Back in 2014 I rescued some vintage bellydance magazines from a shop in New Orleans. Not only a glance back in history, what initially caught my eye were articles on Ruth St. Denis (one of my idols) and North African dances. The following summer, I was gifted a bunch more vintage bellydance publications, several of them coming from the city I now live in. Between the two hauls, the majority of issues spanned the 70's through the 80's.
As I sat down to enjoy them, my eye was drawn away from the prize articles and delicious photos to editorials and articles discussing the state of the dance. Issue after issue, dancers voiced their opinions about quality of dancers, whose style was more authentic, what was appropriate costuming, who could dance to what music, where was the line between fusion and authenticity, undercutting, 6 week wonders, double-scheduling, lack of professionalism, etc. With no punches pulled and lacking the art of critique, dancers ripped apart each other, rival events, and so forth.
Rather than being inspired by history, my heart sank. I flipped close the magazine in my hands and looked at the date on the cover. 1978. I said to myself, "these people have been arguing about the same old shit for as long as I have been alive." I remember many stories from my dance mentors, so it's not like this was a new revelation for me. But seeing it in print, page after page...it sucked at my soul.
All that time, and seemingly so little progress on these issues.
I could go into extensive detail about how these arguments have continued to play out for the entire time I have been involved in dance. How many times the community has essentially set fire to itself in that timeframe - in ALL of its factions, regardless of what label you want to use.
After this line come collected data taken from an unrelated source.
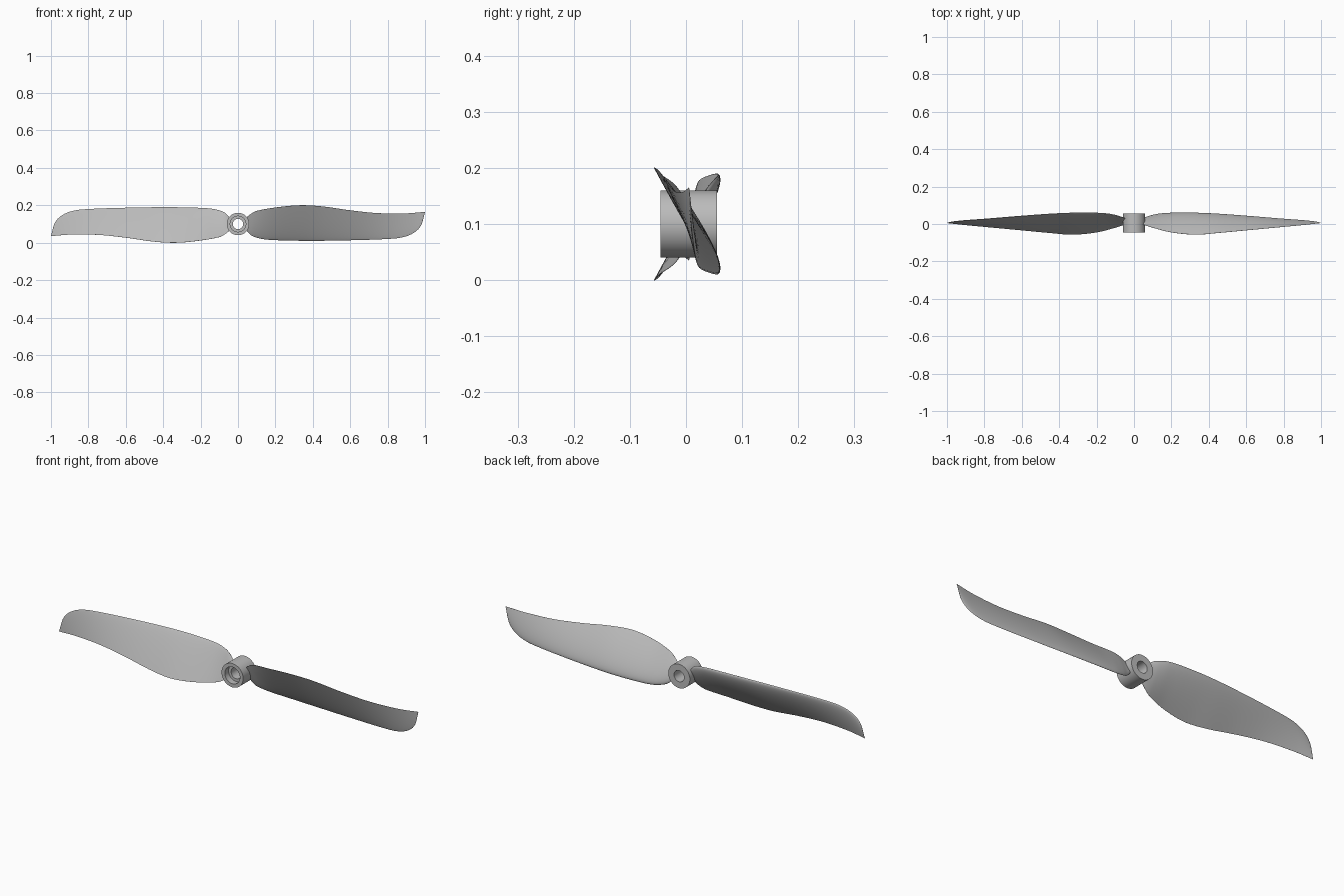
import bpy, bmesh, math
from mathutils import Vector, Matrix

cube = bpy.data.objects.get("Cube")
if cube:
    bpy.data.objects.remove(cube, do_unlink=True)

AXIS_HEIGHT = 0.1
SIDES = 64

grey = bpy.data.materials.new("plain grey")
grey.use_nodes = True
grey.diffuse_color = (0.5, 0.5, 0.5, 1)
grey.node_tree.nodes["Principled BSDF"].inputs["Base Color"].default_value = grey.diffuse_color

# Blade edges as (x, y, z) points measured from the hub axis, root to tip
LEADING = [(.045, .03, -.035), (.07, .036, -.06), (.1, .045, -.073), (.15, .054, -.083),
           (.25, .058, -.088), (.4, .055, -.09), (.6, .042, -.087), (.8, .026, -.08),
           (.88, .02, -.071), (.94, .015, -.047), (.98, .01, -.005), (1, .006, .063)]
TRAILING = [(.045, -.002, .035), (.07, -.01, .055), (.1, -.02, .07), (.2, -.045, .088),
            (.33, -.057, .1), (.45, -.048, .094), (.6, -.034, .073), (.75, -.02, .058),
            (.9, -.006, .057), (1, .005, .065)]


def edge_point(points, x):
    """Smooth curve through the edge points, evaluated at span position x."""
    pts = [Vector(p) for p in points]
    last = len(pts) - 1
    i = max(k for k in range(last) if pts[k].x <= x + 1e-6)

    def slope(k):
        before, after = pts[max(k - 1, 0)], pts[min(k + 1, last)]
        return (after - before) / (after.x - before.x)

    a, b = pts[i], pts[i + 1]
    width = b.x - a.x
    t = (x - a.x) / width
    s = 1 - t
    p = a * (s * s * (1 + 2 * t)) + b * (t * t * (1 + 2 * s))
    p += (slope(i) * s - slope(i + 1) * t) * (width * s * t)
    p.x = x
    return p


def airfoil_loop(x, steps=16):
    """Closed section: rounded leading edge, sharp trailing edge, fuller back."""
    lead, trail = edge_point(LEADING, x), edge_point(TRAILING, x)
    chord = trail - lead
    normal = Vector((0, chord.z, -chord.y)).normalized()
    thickness = chord.length * (0.12 - 0.06 * x)

    def point(u, amount):
        bulge = 2.6 * math.sqrt(u) * (1 - u) + 0.04 * u
        return lead + chord * u + normal * (bulge * amount * thickness)

    spread = [(k / steps) ** 2 * (1.5 - 0.5 * k / steps) for k in range(steps + 1)]
    back = [point(u, 0.8) for u in spread]
    front = [point(u, -0.2) for u in reversed(spread[1:])]
    return back + front


def finish(name, bm):
    bmesh.ops.recalc_face_normals(bm, faces=bm.faces)
    mesh = bpy.data.meshes.new(name)
    bm.to_mesh(mesh)
    bm.free()
    mesh.materials.append(grey)
    obj = bpy.data.objects.new(name, mesh)
    bpy.context.collection.objects.link(obj)
    obj.location.z = AXIS_HEIGHT
    bpy.ops.object.select_all(action="DESELECT")
    obj.select_set(True)
    bpy.context.view_layer.objects.active = obj
    bpy.ops.object.shade_smooth_by_angle(angle=math.radians(35))
    return obj


def build_blade(name, turn):
    bm = bmesh.new()
    count = 72
    # Sections crowd together towards the root and the swept tip
    stations = [0.045 + 0.955 * (1 - math.cos(math.pi * k / count)) / 2 for k in range(count + 1)]
    loops = [[bm.verts.new(p) for p in airfoil_loop(x)] for x in stations]
    for inner, outer in zip(loops, loops[1:]):
        for k in range(len(inner)):
            n = (k + 1) % len(inner)
            bm.faces.new((inner[k], inner[n], outer[n], outer[k]))
    bm.faces.new(loops[0])
    bm.faces.new(loops[-1])
    bmesh.ops.rotate(bm, verts=bm.verts, matrix=Matrix.Rotation(turn, 3, "Y"))
    return finish(name, bm)


def build_hub():
    # Closed wall profile (radius, y): sleeve with a wider recess at the front
    profile = [(.06, -.045), (.06, .055), (.028, .055), (.028, -.015), (.042, -.015), (.042, -.045)]
    bm = bmesh.new()
    rings = []
    for k in range(SIDES):
        a = math.tau * k / SIDES
        rings.append([bm.verts.new((r * math.cos(a), y, r * math.sin(a))) for r, y in profile])
    for k, ring in enumerate(rings):
        following = rings[(k + 1) % SIDES]
        for j in range(len(profile)):
            n = (j + 1) % len(profile)
            bm.faces.new((ring[j], ring[n], following[n], following[j]))
    return finish("hub", bm)


build_hub()
build_blade("left_blade", 0)
build_blade("right_blade", math.pi)
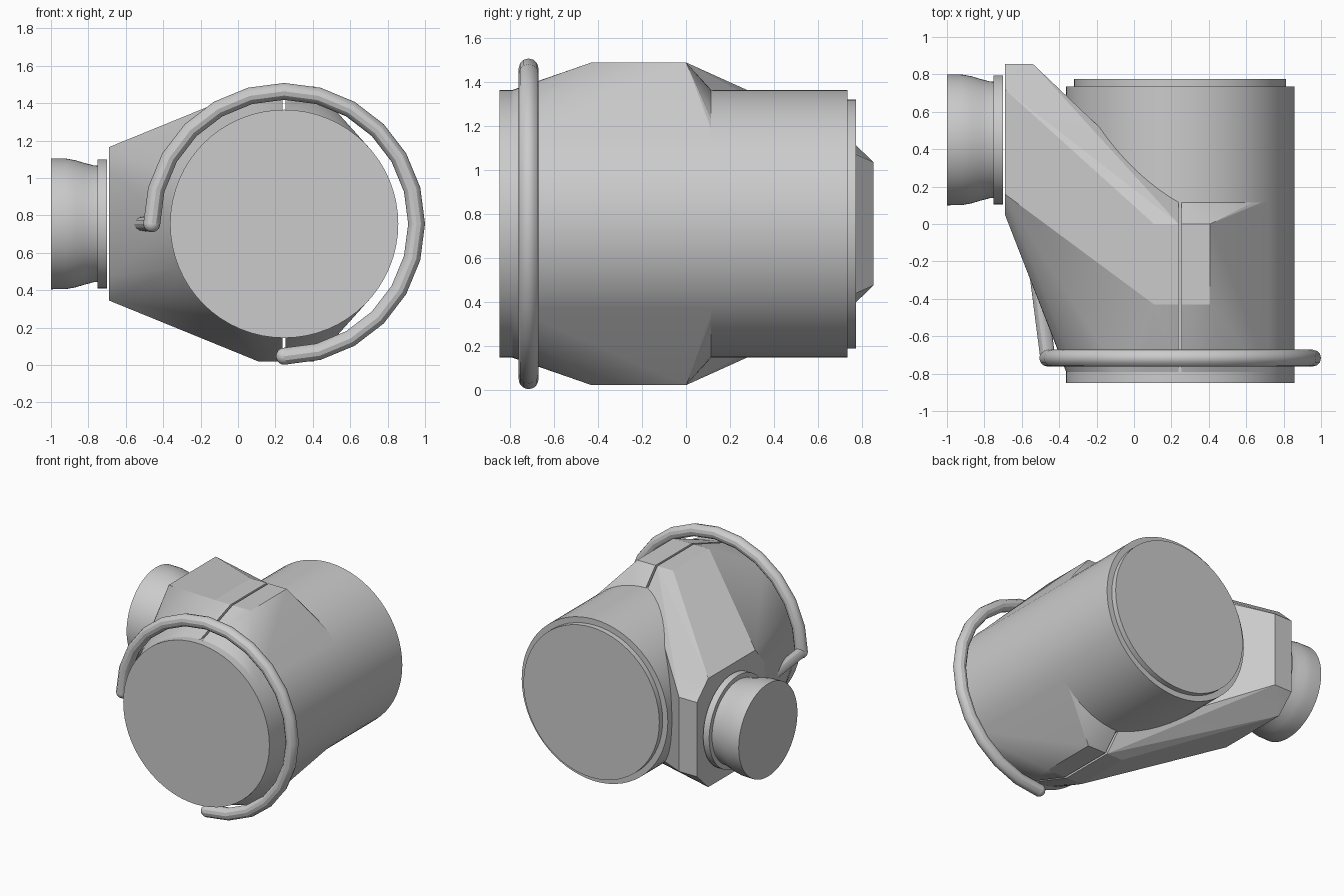
import bpy, bmesh, math
from mathutils import Vector

if "Cube" in bpy.data.objects:
    bpy.data.objects.remove(bpy.data.objects["Cube"], do_unlink=True)

grey = bpy.data.materials.new("plain_grey")
grey.use_nodes = True
grey.diffuse_color = (0.6, 0.6, 0.6, 1)
grey.node_tree.nodes["Principled BSDF"].inputs["Base Color"].default_value = (0.6, 0.6, 0.6, 1)

XC, ZC, R = 0.247, 0.755, 0.61      # main barrel axis and radius
SEG = 64


def finish(obj, angle):
    obj.data.materials.append(grey)
    bpy.ops.object.select_all(action='DESELECT')
    obj.select_set(True)
    bpy.context.view_layer.objects.active = obj
    bpy.ops.object.shade_smooth_by_angle(angle=math.radians(angle))


def mesh_object(name, bm, angle=30):
    bmesh.ops.recalc_face_normals(bm, faces=bm.faces)
    mesh = bpy.data.meshes.new(name)
    bm.to_mesh(mesh)
    bm.free()
    obj = bpy.data.objects.new(name, mesh)
    bpy.context.collection.objects.link(obj)
    finish(obj, angle)
    return obj


def lathe(name, profile, axis, centre):
    """Capped solid of revolution; profile is (distance along axis, radius)."""
    bm = bmesh.new()
    rings = []
    for d, r in profile:
        ring = []
        for i in range(SEG):
            a = math.tau * i / SEG
            u, w = r * math.cos(a), r * math.sin(a)
            co = (d, centre + u, ZC + w) if axis == 'X' else (centre + u, d, ZC + w)
            ring.append(bm.verts.new(co))
        rings.append(ring)
    for a, b in zip(rings, rings[1:]):
        for i in range(SEG):
            j = (i + 1) % SEG
            bm.faces.new((a[i], a[j], b[j], b[i]))
    bm.faces.new(rings[0])
    bm.faces.new(rings[-1])
    return mesh_object(name, bm)


def hull(name, points):
    bm = bmesh.new()
    for p in points:
        bm.verts.new(p)
    out = bmesh.ops.convex_hull(bm, input=bm.verts)
    loose = {g for g in out["geom_interior"] + out["geom_unused"]
             if isinstance(g, bmesh.types.BMVert)}
    bmesh.ops.delete(bm, geom=list(loose), context='VERTS')
    bmesh.ops.dissolve_limit(bm, angle_limit=0.01, verts=bm.verts, edges=bm.edges)
    return mesh_object(name, bm, 14)


def clamp_half(side):
    """Half of the clamp: half-rings on the barrel plus raised top and bottom pads."""
    gap = 0.008
    pts = []
    for y in (-0.79, 0.115):
        for i in range(SEG):
            a = math.tau * i / SEG
            if side * math.cos(a) > 0.02:
                pts.append((XC + R * math.cos(a), y, ZC + R * math.sin(a)))
        for s in (-1, 1):
            pts.append((XC + side * gap, y, ZC + s * R))
    for s in (-1, 1):
        for dx in (gap, 0.16 if side > 0 else 0.14):
            for y in (-0.43, 0.0):
                pts.append((XC + side * dx, y, ZC + s * 0.735))
    return pts


# Main barrel with stepped back cap
lathe("main_barrel", [(-0.85, R), (0.735, R), (0.735, 0.567), (0.775, 0.567)], 'Y', XC)

# Side port: flange and flared pipe
lathe("port_flange", [(-0.70, 0.345), (-0.75, 0.345)], 'X', 0.45)
lathe("port_pipe", [(-0.74, 0.31), (-0.77, 0.312), (-0.82, 0.325), (-0.87, 0.34),
                    (-0.92, 0.349), (-1.0, 0.35)], 'X', 0.45)

# Clamp halves, the right one stretched out to an octagonal port plate
hull("left_clamp", clamp_half(1))
plate = []
for s in (-1, 1):
    plate += [(-0.69, y, ZC + s * h) for y, h in
              ((0.05, 0.28), (0.16, 0.41), (0.72, 0.41), (0.855, 0.28))]
    plate.append((-0.54, 0.855, ZC + s * 0.28))
hull("right_branch_body", clamp_half(-1) + plate)


# Bail handle: three-quarter loop and a short arm back to the body
def tube(name, points, radius):
    curve = bpy.data.curves.new(name, 'CURVE')
    curve.dimensions = '3D'
    curve.bevel_depth = radius
    curve.bevel_resolution = 4
    curve.use_fill_caps = True
    spline = curve.splines.new('POLY')
    spline.points.add(len(points) - 1)
    for sp, p in zip(spline.points, points):
        sp.co = (*p, 1)
    obj = bpy.data.objects.new(name, curve)
    bpy.context.collection.objects.link(obj)
    bpy.ops.object.select_all(action='DESELECT')
    obj.select_set(True)
    bpy.context.view_layer.objects.active = obj
    bpy.ops.object.convert(target='MESH')
    obj = bpy.context.view_layer.objects.active
    obj.name = name
    obj.data.materials.clear()
    finish(obj, 30)


TUBE, LOOP, HY = 0.045, 0.708, -0.717
loop = []
for i in range(19):
    a = math.radians(-90 + 15 * i)
    loop.append(Vector((XC + LOOP * math.cos(a), HY, ZC + LOOP * math.sin(a))))
tube("handle_loop", loop, TUBE)
tube("handle_arm", [loop[-1], Vector((-0.525, -0.22, ZC))], 0.04)
for name, p in (("handle_tip", loop[0]), ("handle_elbow", loop[-1])):
    bm = bmesh.new()
    bmesh.ops.create_uvsphere(bm, u_segments=16, v_segments=10, radius=TUBE)
    bmesh.ops.translate(bm, verts=bm.verts, vec=p)
    mesh_object(name, bm, 40)
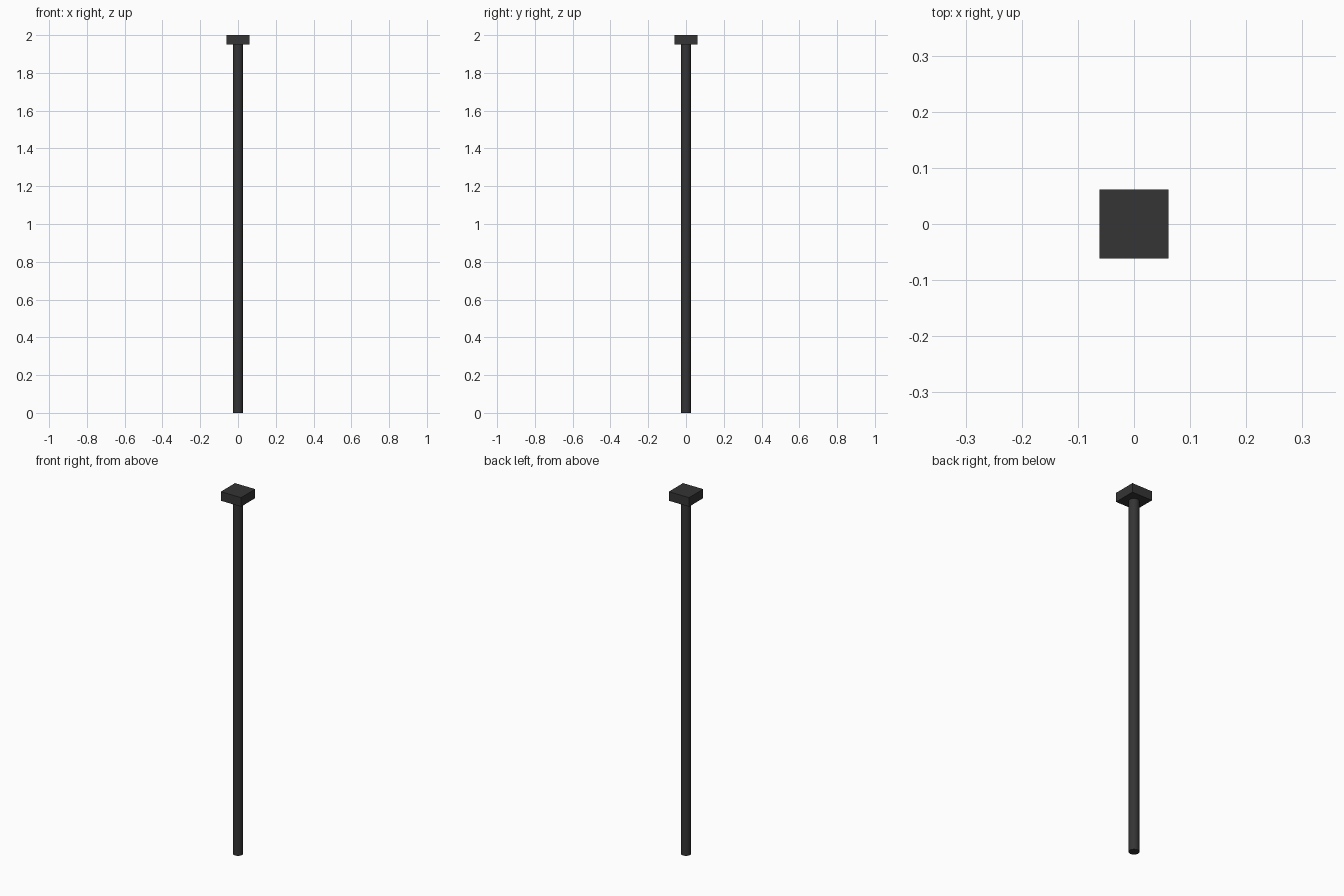
import bpy

if "Cube" in bpy.data.objects:
    bpy.data.objects.remove(bpy.data.objects["Cube"])

# shared dark finish
dark = bpy.data.materials.new("dark_metal")
dark.diffuse_color = (0.035, 0.035, 0.035, 1)
dark.use_nodes = True
dark.node_tree.nodes["Principled BSDF"].inputs["Base Color"].default_value = dark.diffuse_color

POLE_R, CAP_W, CAP_H, HEIGHT = 0.026, 0.123, 0.05, 2.0
pole_h = HEIGHT - CAP_H


def finish(name):
    obj = bpy.context.object
    obj.name = name
    obj.data.materials.append(dark)
    return obj


# round upright
bpy.ops.mesh.primitive_cylinder_add(vertices=32, radius=POLE_R, depth=pole_h,
                                    location=(0, 0, pole_h / 2))
finish("pole")
bpy.ops.object.shade_smooth_by_angle()

# square block on top
bpy.ops.mesh.primitive_cube_add(size=1, location=(0, 0, HEIGHT - CAP_H / 2))
cap = finish("top_cap")
cap.scale = (CAP_W, CAP_W, CAP_H)
bpy.ops.object.transform_apply(location=False, rotation=False, scale=True)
But I'm tired of/from hashing it out again and again. Of lip service and no action.
In early 2015, I talked about the decline of the dance community population. Throughout the last two years, I wrote about issues and solving problems, from fostering innovation and expanding community to tackling cultural appropriation and considering why we dance. And so much more, even if it cooled down to about a post a month.
And here's the thing, I didn't just write about these things. I did them. Everything I write about, I practice. In my classes and workshops, at events, in what I produce and bring to the stage. And I'm going to continue doing that, even if I'm not writing about it. I know it works, and see the growth.
Y'all can argue about labels and styles all you want, but it's basically arguing about what the gravestone should read and who gets to carve it, all the while kicking the body into the casket. There are bad representations of the dance in EVERY style, and no amount of labeling is going to fix that internally or externally. Yes, there's plenty of stuff labeled as bellydance that makes me want to tear my hair out, but that doesn't change what *I* can do.
It all doesn't matter if there's not a new generation of younger dancers coming in. If we're not fostering an inclusive, positive environment for people to come to. The hilarity of the young vs. old bitch-off is the "young" dancers are mainly now in their late 30's-40's, so perceptions need to drop on all sides and reality needs to set in. Another divide the drama sinks into, when there are real things to consider.
So if you're interested in growing the dance and building community, here's the bullet list I recommend for doing it:
-To get more interest and classes growing, there needs to be outreach and interest for a younger generation, as well as reaching out more to the general public - a larger, more diverse demographic. Dancers for dancers is lovely, but it doesn't grow the dance. Promote outside the dance box, and be welcoming to all ages, sizes, genders, cultures.
- ALL areas of the dance need to address the sticky topic of cultural appropriation vs. appreciation. It's not going away, and it can be handled with grace on all sides. Tradition has always held hands with innovation, both can be encouraged and positive for each other.
- ALL teachers of the dance need to address history and culture, connect movement with music, promote professional ethics, behavior, and give constructive feedback. Even in a "for fun" class, students can be exposed to the cultures the dance comes from, see both tradition and innovation, be introduced to building community, and professional standards.
- Practice collaboration vs. competition. Foster positive and open communication in your town/city/state/country. Separation doesn't help, working together with mutual respect does. Nobody wins playing shark in a empty fish tank.
My (hopefully) last words on all of this: I don't think we're going to be able to build a bigger community in the next few years to come, but I do believe we can each build a better one where we dance.
And final words by Billy Joel: "We were keeping the faith. Yeah, yeah, yeah, yeah. Keeping the faith. You know the good ole days weren't always good. And tomorrow ain't as bad as it seems."